_Stored data_
+ + +

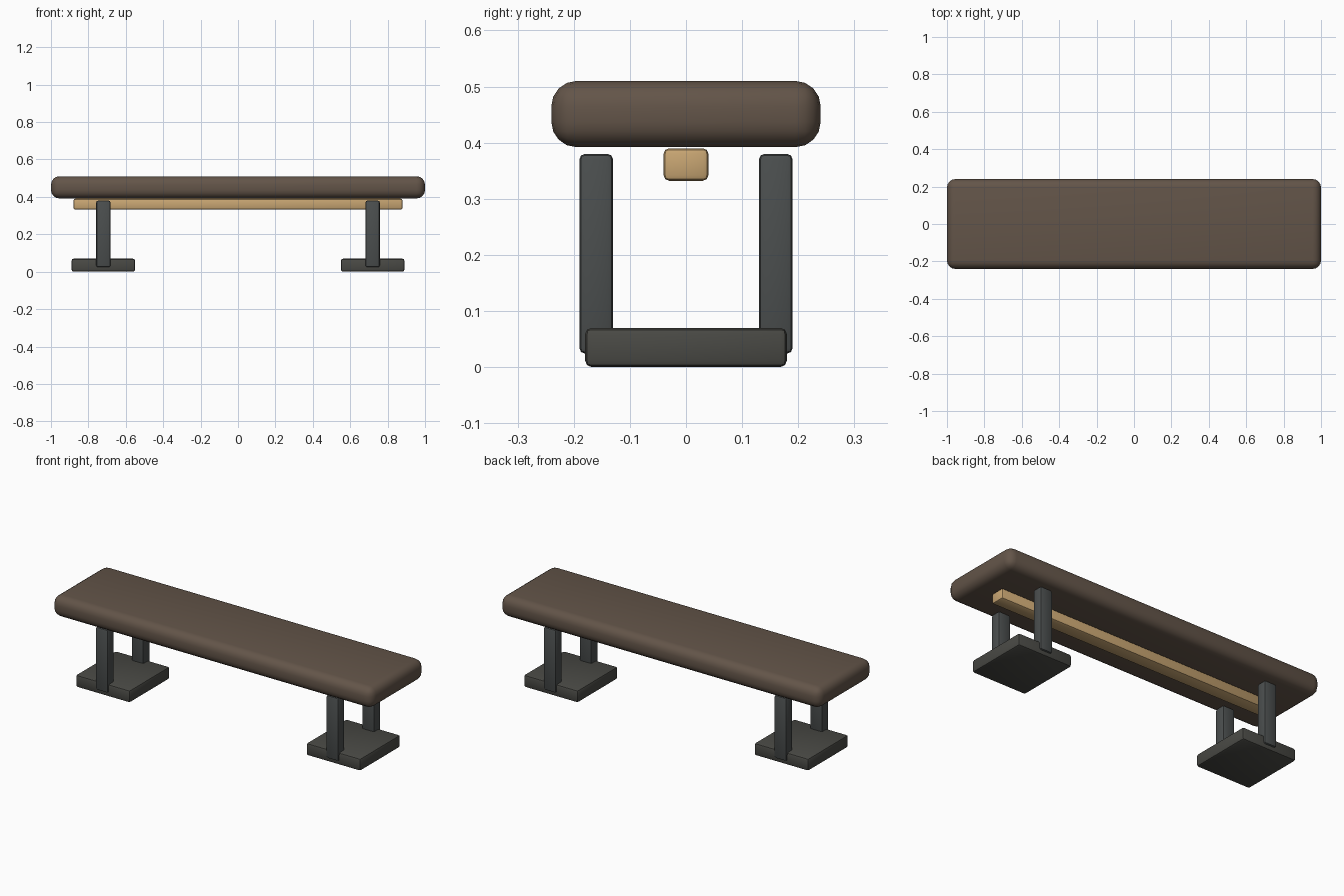
import bpy
import math

if "Cube" in bpy.data.objects:
    bpy.data.objects.remove(bpy.data.objects["Cube"], do_unlink=True)


def make_material(name, rgb):
    mat = bpy.data.materials.new(name)
    mat.use_nodes = True
    color = (*rgb, 1.0)
    mat.diffuse_color = color
    mat.node_tree.nodes["Principled BSDF"].inputs["Base Color"].default_value = color
    return mat


def rounded_box(name, center, size, radius, segments, mat):
    bpy.ops.mesh.primitive_cube_add(size=1, location=center)
    obj = bpy.context.object
    obj.name = name
    obj.scale = size
    bpy.ops.object.transform_apply(location=False, rotation=False, scale=True)
    bevel = obj.modifiers.new("rounded_edges", "BEVEL")
    bevel.width = radius
    bevel.segments = segments
    bpy.ops.object.modifier_apply(modifier=bevel.name)
    bpy.ops.object.shade_smooth_by_angle(angle=math.radians(35))
    obj.data.materials.append(mat)
    return obj


leather = make_material("brown_padding", (0.125, 0.09, 0.066))
wood = make_material("light_wood", (0.58, 0.38, 0.17))
steel = make_material("dark_steel", (0.07, 0.077, 0.077))
rubber = make_material("dark_base", (0.067, 0.067, 0.059))

# Padded seat and the rail beneath it
rounded_box("seat", (0, 0, 0.451), (2, 0.48, 0.118), 0.045, 4, leather)
rounded_box("under_rail", (0, 0, 0.361), (1.76, 0.08, 0.058), 0.01, 2, wood)

# A base plate and a pair of posts at each end
for side, sx in (("left", 1), ("right", -1)):
    rounded_box(f"{side}_base", (sx * 0.72, 0, 0.035), (0.34, 0.36, 0.07), 0.012, 2, rubber)
    for end, sy in (("front", -1), ("back", 1)):
        rounded_box(f"{side}_{end}_leg", (sx * 0.72, sy * 0.16, 0.202),
                    (0.076, 0.06, 0.356), 0.01, 2, steel)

+ + +

_What the task asks_
Reproduce all of the entries exactly as they appear, though any picture they include must be omitted.

_Answer box_
import bpy
import math

if "Cube" in bpy.data.objects:
    bpy.data.objects.remove(bpy.data.objects["Cube"], do_unlink=True)


def make_material(name, rgb):
    mat = bpy.data.materials.new(name)
    mat.use_nodes = True
    color = (*rgb, 1.0)
    mat.diffuse_color = color
    mat.node_tree.nodes["Principled BSDF"].inputs["Base Color"].default_value = color
    return mat


def rounded_box(name, center, size, radius, segments, mat):
    bpy.ops.mesh.primitive_cube_add(size=1, location=center)
    obj = bpy.context.object
    obj.name = name
    obj.scale = size
    bpy.ops.object.transform_apply(location=False, rotation=False, scale=True)
    bevel = obj.modifiers.new("rounded_edges", "BEVEL")
    bevel.width = radius
    bevel.segments = segments
    bpy.ops.object.modifier_apply(modifier=bevel.name)
    bpy.ops.object.shade_smooth_by_angle(angle=math.radians(35))
    obj.data.materials.append(mat)
    return obj


leather = make_material("brown_padding", (0.125, 0.09, 0.066))
wood = make_material("light_wood", (0.58, 0.38, 0.17))
steel = make_material("dark_steel", (0.07, 0.077, 0.077))
rubber = make_material("dark_base", (0.067, 0.067, 0.059))

# Padded seat and the rail beneath it
rounded_box("seat", (0, 0, 0.451), (2, 0.48, 0.118), 0.045, 4, leather)
rounded_box("under_rail", (0, 0, 0.361), (1.76, 0.08, 0.058), 0.01, 2, wood)

# A base plate and a pair of posts at each end
for side, sx in (("left", 1), ("right", -1)):
    rounded_box(f"{side}_base", (sx * 0.72, 0, 0.035), (0.34, 0.36, 0.07), 0.012, 2, rubber)
    for end, sy in (("front", -1), ("back", 1)):
        rounded_box(f"{side}_{end}_leg", (sx * 0.72, sy * 0.16, 0.202),
                    (0.076, 0.06, 0.356), 0.01, 2, steel)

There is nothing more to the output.